3) Chicago corporations love to throw events at Cubs games. There are a lot of Chicago-based corporations.


January 19th, 2010 at 5:08 PM ^

I think that we have a very passionate following. To experience Wrigley Field is to experience baseball the way the Good Lord envisioned it. Day baseball, the Ivy-covered walls, the rooftops, the manual scoreboard, the seventh inning stretch and the beloved boys in blue pinstripes. Those who are true Cubs fans enjoy this team, because of all the good it represents, and we all hope that someday we can win like the Red and White Sox, who have both recently exercised their own demons. I am hopeful that we will be able to move forward with our new owners, and hope that we can build a strong minor league system and wonderful team.

It is rare that I have the feeling that I get when I enter that hallowed ground, and I can honestly say that I only feel that way when I walk into Fenway Park, Camden Yards, PNC Park and when I walked into the old Tiger Stadium. As a Michigan football fan, I thank the heavens that I am able to walk into such a cathedral as Michigan Stadium, which does not have many companions in her fair sport (Lambeau Field, Soldier Field, the Rose Bowl, Notre Dame Stadium to name a few).


January 19th, 2010 at 5:28 PM ^

The Cardinals have the best fans in baseball. Did anyone see the All Star game this year? Players give discounts all the time to stay in St. Louis because of the fans


January 19th, 2010 at 9:54 PM ^

I can think of two in the last twelve years. McGwire and Edmonds.

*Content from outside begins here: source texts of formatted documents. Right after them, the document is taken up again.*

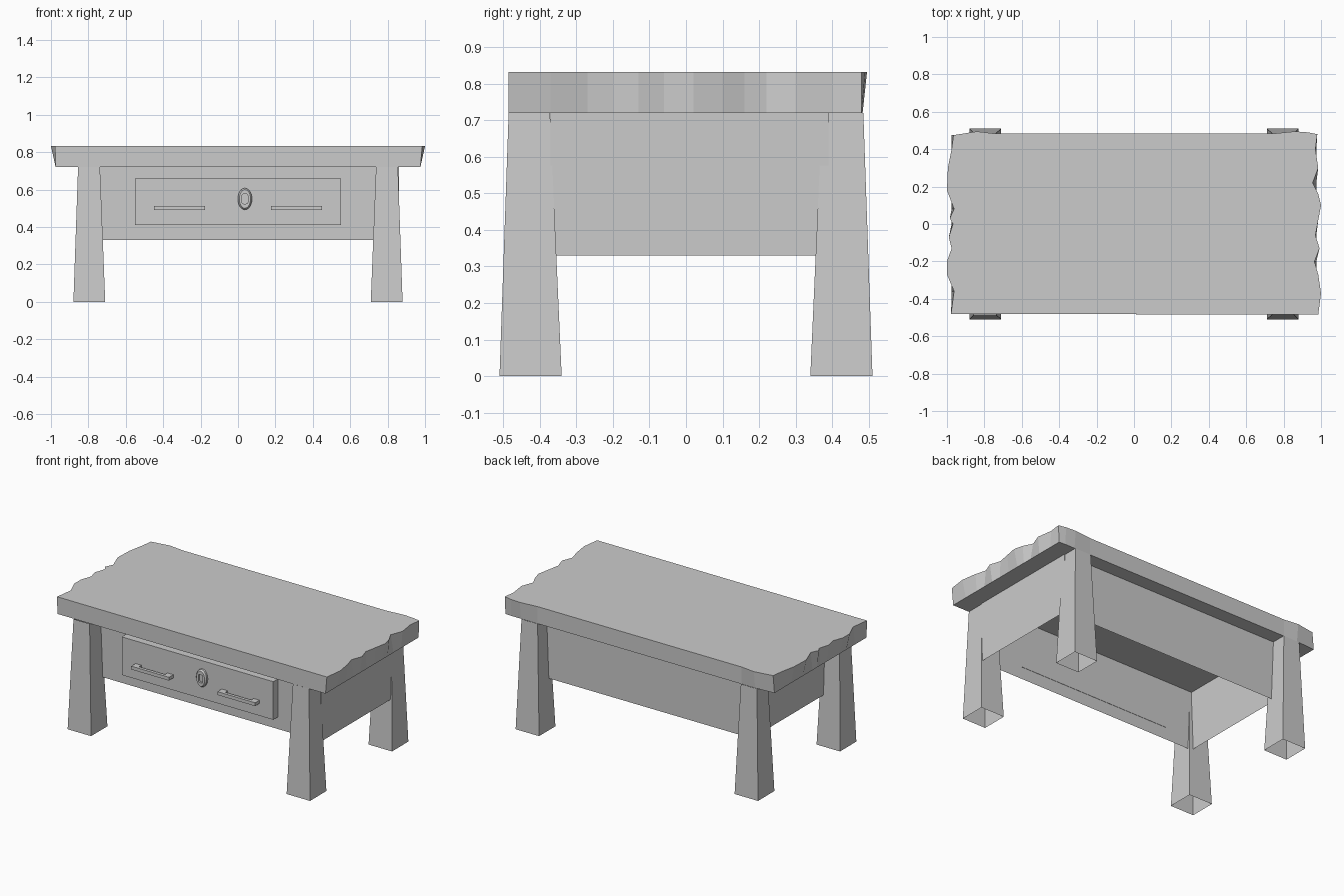
import bpy, bmesh
from math import sin, cos, pi

if "Cube" in bpy.data.objects:
    bpy.data.objects.remove(bpy.data.objects["Cube"])


def make(name, verts, faces):
    me = bpy.data.meshes.new(name)
    bm = bmesh.new()
    vs = [bm.verts.new(v) for v in verts]
    for f in faces:
        bm.faces.new([vs[i] for i in f])
    bmesh.ops.recalc_face_normals(bm, faces=bm.faces)
    bm.to_mesh(me)
    bm.free()
    ob = bpy.data.objects.new(name, me)
    bpy.context.collection.objects.link(ob)
    return ob


def loft(name, rings, cap_start=True, cap_end=True):
    """Skin a list of equal-sized vertex rings."""
    n = len(rings[0])
    faces = [(k * n + i, k * n + (i + 1) % n, (k + 1) * n + (i + 1) % n, (k + 1) * n + i)
             for k in range(len(rings) - 1) for i in range(n)]
    if cap_start:
        faces.append(range(n))
    if cap_end:
        faces.append(range((len(rings) - 1) * n, len(rings) * n))
    return make(name, [v for r in rings for v in r], faces)


def rect(x0, x1, y0, y1, z):
    return [(x0, y0, z), (x1, y0, z), (x1, y1, z), (x0, y1, z)]


def box(name, x0, x1, y0, y1, z0, z1):
    return loft(name, [rect(x0, x1, y0, y1, z0), rect(x0, x1, y0, y1, z1)])


# Table top with rough-hewn ends (outline runs counter-clockwise)
right_end = [(.985, -.485), (1.0, -.37), (.985, -.27), (.965, -.2), (.992, -.13), (.97, -.06),
             (.985, .02), (1.0, .10), (.985, .16), (.955, .22), (.985, .30), (.97, .40), (.98, .48)]
back_edge = [(.93, .49), (.86, .495), (.74, .483), (-.74, .483), (-.84, .495)]
left_end = [(-.965, .475), (-.975, .40), (-.995, .30), (-1.0, .18), (-.962, .08), (-.985, .03),
            (-.968, 0), (-.99, -.07), (-.975, -.13), (-1.0, -.20), (-1.0, -.27), (-.962, -.36),
            (-.978, -.48)]
top = right_end + back_edge + left_end
under = [(max(-.978, min(.978, x)), max(-.485, min(.483, y)), .72) for x, y in top]
# flatten the ends of the underside
under = [((.975 if x > 0 else -.975) if abs(x) > .95 else x, y, z) for x, y, z in under]
loft("table_top", [under, [(x, y, .832) for x, y in top]])

# Tapered hollow legs
for sx, side in ((-1, "left"), (1, "right")):
    for sy, end in ((-1, "front"), (1, "back")):
        loft(f"{end}_{side}_leg",
             [rect(sx * .88, sx * .71, sy * .51, sy * .34, 0),
              rect(sx * .855, sx * .738, sy * .485, sy * .372, .72)], False, False)


# Thin apron panels
def panel(name, a, b):
    make(name, [(*a, .33), (*b, .33), (*b, .72), (*a, .72)], [(0, 1, 2, 3)])


panel("front_panel", (-.75, -.37), (.86, -.37))
panel("back_panel", (-.75, .39), (.86, .39))
panel("left_panel", (-.75, -.37), (-.75, .39))
panel("right_panel", (.86, -.37), (.86, .39))

# Drawer front
box("drawer_front", -.55, .55, -.42, -.368, .41, .66)

# Drawer handles: bracket profile swept over the handle height
for cx, side in ((-.313, "left"), (.313, "right")):
    profile = [(-.137, -.415), (-.137, -.465), (.137, -.465), (.137, -.415),
               (.095, -.415), (.095, -.445), (-.095, -.445), (-.095, -.415)]
    loft(f"{side}_handle", [[(cx + x, y, z) for x, y in profile] for z in (.49, .512)])


# Oval lock plate with a recessed keyhole
def oval(w, h, y, power=1.0):
    ring = []
    for i in range(24):
        c, s = cos(2 * pi * i / 24), sin(2 * pi * i / 24)
        ring.append((.037 + w * (abs(c) ** power) * (1 if c > 0 else -1), y,
                     .55 + h * (abs(s) ** power) * (1 if s > 0 else -1)))
    return ring


lock = loft("lock_plate", [oval(.038, .058, -.418), oval(.038, .058, -.432), oval(.03, .05, -.442),
                           oval(.016, .026, -.442, .4), oval(.016, .026, -.428, .4)])
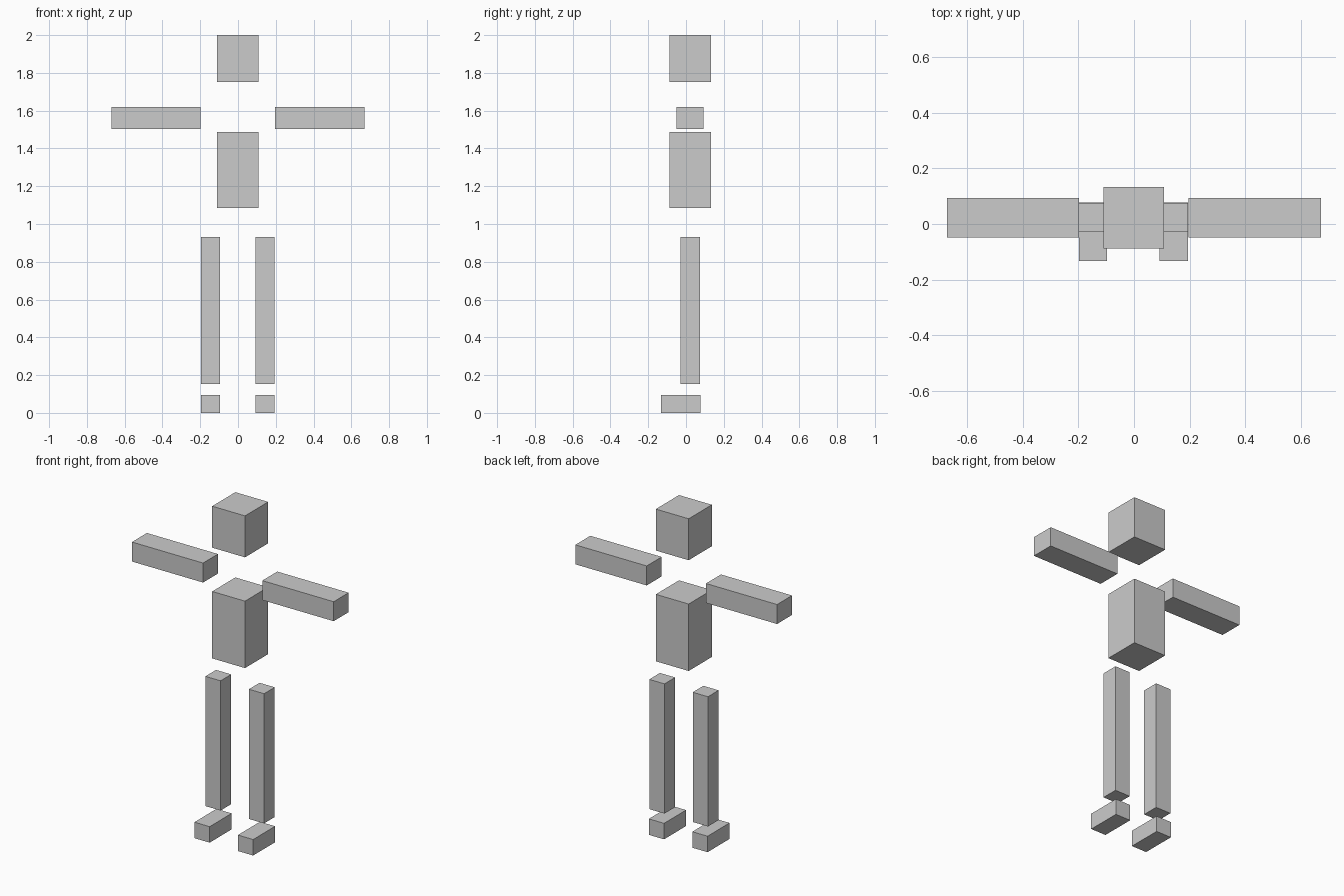
import bpy

if "Cube" in bpy.data.objects:
    bpy.data.objects.remove(bpy.data.objects["Cube"])

# Single flat grey
grey = bpy.data.materials.new("light_grey")
grey.diffuse_color = (0.6, 0.6, 0.6, 1.0)
grey.use_nodes = True
grey.node_tree.nodes["Principled BSDF"].inputs["Base Color"].default_value = grey.diffuse_color


def box(name, x, y, z):
    """Box spanning the given (min, max) ranges."""
    spans = (x, y, z)
    bpy.ops.mesh.primitive_cube_add(size=1, location=[(a + b) / 2 for a, b in spans])
    ob = bpy.context.object
    ob.name = name
    ob.scale = [b - a for a, b in spans]
    bpy.ops.object.transform_apply(location=False, rotation=False, scale=True)
    ob.data.materials.append(grey)
    return ob


# Head and torso share one footprint
core_x, core_y = (-0.11, 0.108), (-0.088, 0.132)
box("head", core_x, core_y, (1.751, 2.0))
box("torso", core_x, core_y, (1.086, 1.488))

# Paired limbs, with the inner edges sitting slightly left of centre
for side, arm_x, leg_x in (
    ("right", (-0.67, -0.198), (-0.197, -0.096)),
    ("left", (0.196, 0.67), (0.092, 0.193)),
):
    box(side + "_arm", arm_x, (-0.049, 0.093), (1.503, 1.62))
    box(side + "_leg", leg_x, (-0.028, 0.073), (0.153, 0.932))
    box(side + "_foot", leg_x, (-0.132, 0.077), (0.0, 0.096))
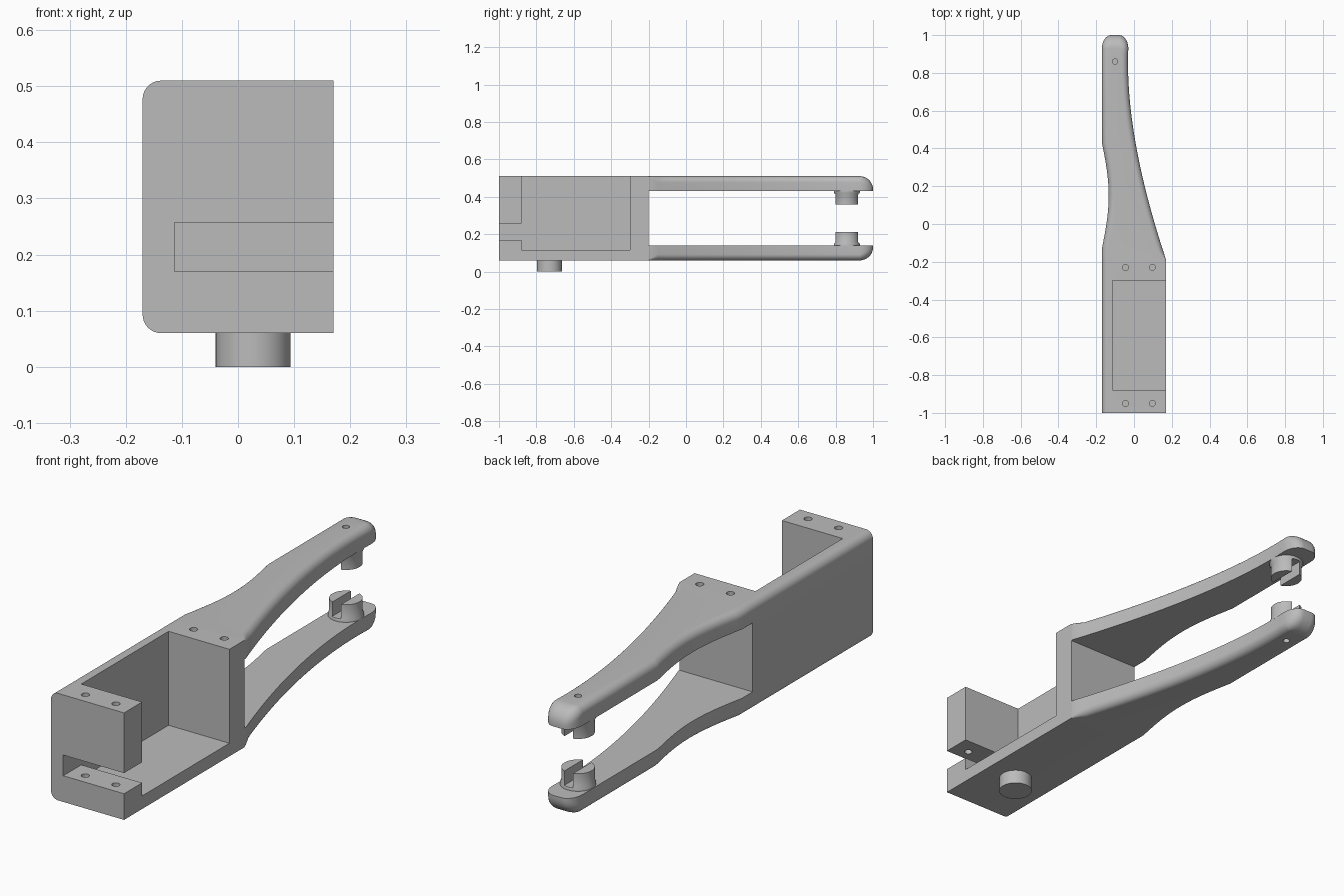
import bpy, bmesh, math
from mathutils import Matrix

old = bpy.data.objects.get("Cube")
if old:
    bpy.data.objects.remove(old, do_unlink=True)

grey = bpy.data.materials.new("plain grey")
grey.use_nodes = True
grey.diffuse_color = (0.5, 0.5, 0.5, 1)
grey.node_tree.nodes["Principled BSDF"].inputs["Base Color"].default_value = (0.5, 0.5, 0.5, 1)

MID = 0.285      # mirror height between the two arms
HALF_H = 0.225   # half height of the body
FILLET = 0.033


def finish(name, bm):
    bmesh.ops.recalc_face_normals(bm, faces=bm.faces)
    mesh = bpy.data.meshes.new(name)
    bm.to_mesh(mesh)
    bm.free()
    mesh.materials.append(grey)
    obj = bpy.data.objects.new(name, mesh)
    bpy.context.collection.objects.link(obj)
    return obj


def loft(name, rings):
    """Skin closed rings of points and cap both ends."""
    bm = bmesh.new()
    loops = [[bm.verts.new(p) for p in ring] for ring in rings]
    for low, high in zip(loops, loops[1:]):
        for i in range(len(low)):
            j = (i + 1) % len(low)
            bm.faces.new((low[i], low[j], high[j], high[i]))
    bm.faces.new(loops[0])
    bm.faces.new(loops[-1])
    bmesh.ops.remove_doubles(bm, verts=bm.verts, dist=1e-5)
    return finish(name, bm)


def box(name, lo, hi):
    bm = bmesh.new()
    size = [b - a for a, b in zip(lo, hi)]
    mid = [(a + b) / 2 for a, b in zip(lo, hi)]
    bmesh.ops.create_cube(bm, size=1, matrix=Matrix.Translation(mid) @ Matrix.Diagonal((*size, 1)))
    return finish(name, bm)


def turned(name, x, y, profile, sides=40):
    """Round part along z from (radius, height) pairs."""
    turns = [math.tau * i / sides for i in range(sides)]
    return loft(name, [[(x + r * math.cos(t), y + r * math.sin(t), z) for t in turns]
                       for r, z in profile])


def cut(obj, cutter):
    cutter.hide_render = True
    mod = obj.modifiers.new("cut", "BOOLEAN")
    mod.object, mod.operation, mod.solver = cutter, "DIFFERENCE", "EXACT"
    bpy.context.view_layer.objects.active = obj
    bpy.ops.object.modifier_apply(modifier=mod.name)
    bpy.data.objects.remove(cutter, do_unlink=True)


def smooth(obj):
    bpy.ops.object.select_all(action="DESELECT")
    obj.select_set(True)
    bpy.context.view_layer.objects.active = obj
    bpy.ops.object.shade_smooth_by_angle(angle=math.radians(30))


# Housing: profile rounded along its closed side, then hollowed
profile = [(0.17, MID - HALF_H), (0.17, MID + HALF_H)]
for side, start in ((1, 90), (-1, 180)):
    for k in range(9):
        a = math.radians(start + 90 * k / 8)
        profile.append((-0.17 + FILLET + FILLET * math.cos(a),
                        MID + side * (HALF_H - FILLET) + FILLET * math.sin(a)))
housing = loft("housing", [[(x, y, z) for x, z in profile] for y in (-1, -0.2)])
cut(housing, box("cavity_cutter", (-0.113, -0.88, 0.115), (0.3, -0.3, 0.7)))
cut(housing, box("slot_cutter", (-0.113, -1.1, 0.17), (0.3, -0.8, 0.257)))
for x in (-0.045, 0.097):
    for y in (-0.95, -0.23):
        cut(housing, turned("screw_hole", x, y, [(0.016, 0.09), (0.016, 0.6)], 20))
smooth(housing)

# Arm outline: (x, y, fillet inset x, fillet inset y, fillet drop)
outline = [(-0.17, -0.2, FILLET, 0, FILLET)]
for k in range(25):
    t = k / 24
    outline.append((-0.17 + 0.036 * math.sin(math.pi * t), -0.13 + 0.56 * t, FILLET, 0, FILLET))
for centre, start in ((-0.12, 180), (-0.08, 90)):
    for k in range(11):
        a = math.radians(start - 9 * k)
        c, s = math.cos(a), math.sin(a)
        outline.append((centre + 0.05 * c, 0.93 + 0.07 * s,
                        -FILLET * c, -0.07 * s, FILLET + 0.037 * s))
for k in range(1, 33):
    t = 1 - k / 32
    u = 1 - t
    x = 0.17 * u * u - 0.1 * t * u - 0.03 * t * t
    y = -0.19 * u * u + 0.94 * t * u + 0.93 * t * t
    r = FILLET * min(1, 0.3 + (y + 0.19) / 0.06)
    outline.append((x, y, -r, 0, r))
outline.append((0.17, -0.2, -0.003, 0, 0.003))

# Two mirrored arms, each with a slotted peg facing inward
for label, side in (("upper", 1), ("lower", -1)):
    rings = [[(x, y, MID + side * (HALF_H - 0.08)) for x, y, *_ in outline]]
    for k in range(9):
        a = math.pi / 2 * k / 8
        inset, drop = 1 - math.cos(a), 1 - math.sin(a)
        rings.append([(x + dx * inset, y + dy * inset, MID + side * (HALF_H - dz * drop))
                      for x, y, dx, dy, dz in outline])
    arm = loft(label + "_arm", rings)
    cut(arm, turned("pin_hole", -0.1, 0.86, [(0.014, -0.1), (0.014, 0.7)], 20))
    smooth(arm)

    root = HALF_H - 0.08
    steps = [(0.069, root + 0.002), (0.069, root - 0.008), (0.064, root - 0.018), (0.064, 0.073)]
    peg = turned(label + "_peg", -0.1, 0.86, [(r, MID + side * h) for r, h in steps])
    ends = sorted((MID, MID + side * (root - 0.012)))
    cut(peg, box("peg_slot", (-0.12, 0.7, ends[0]), (-0.08, 1.0, ends[1])))
    smooth(peg)

# Round stud underneath the housing
smooth(turned("bottom_stud", 0.027, -0.73, [(0.067, 0), (0.067, 0.065)]))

Matt Holliday certainly didn't take a discount. The Cardinals were basically bidding against themselves and gave him a huge contract.

Sorry, but the "hometown discount" is as much a myth as the reputation Cardinal fans have as being the best in baseball.


January 19th, 2010 at 5:40 PM ^

Fan base with a high baseball IQ, smaller market. Like Nieme08 said, players take a pay cut so they can play in St. Louis. The Cubs should have a couple of knocks on their fan base, given recent spate of high profile fan interference (think beer throwing Victorino incident).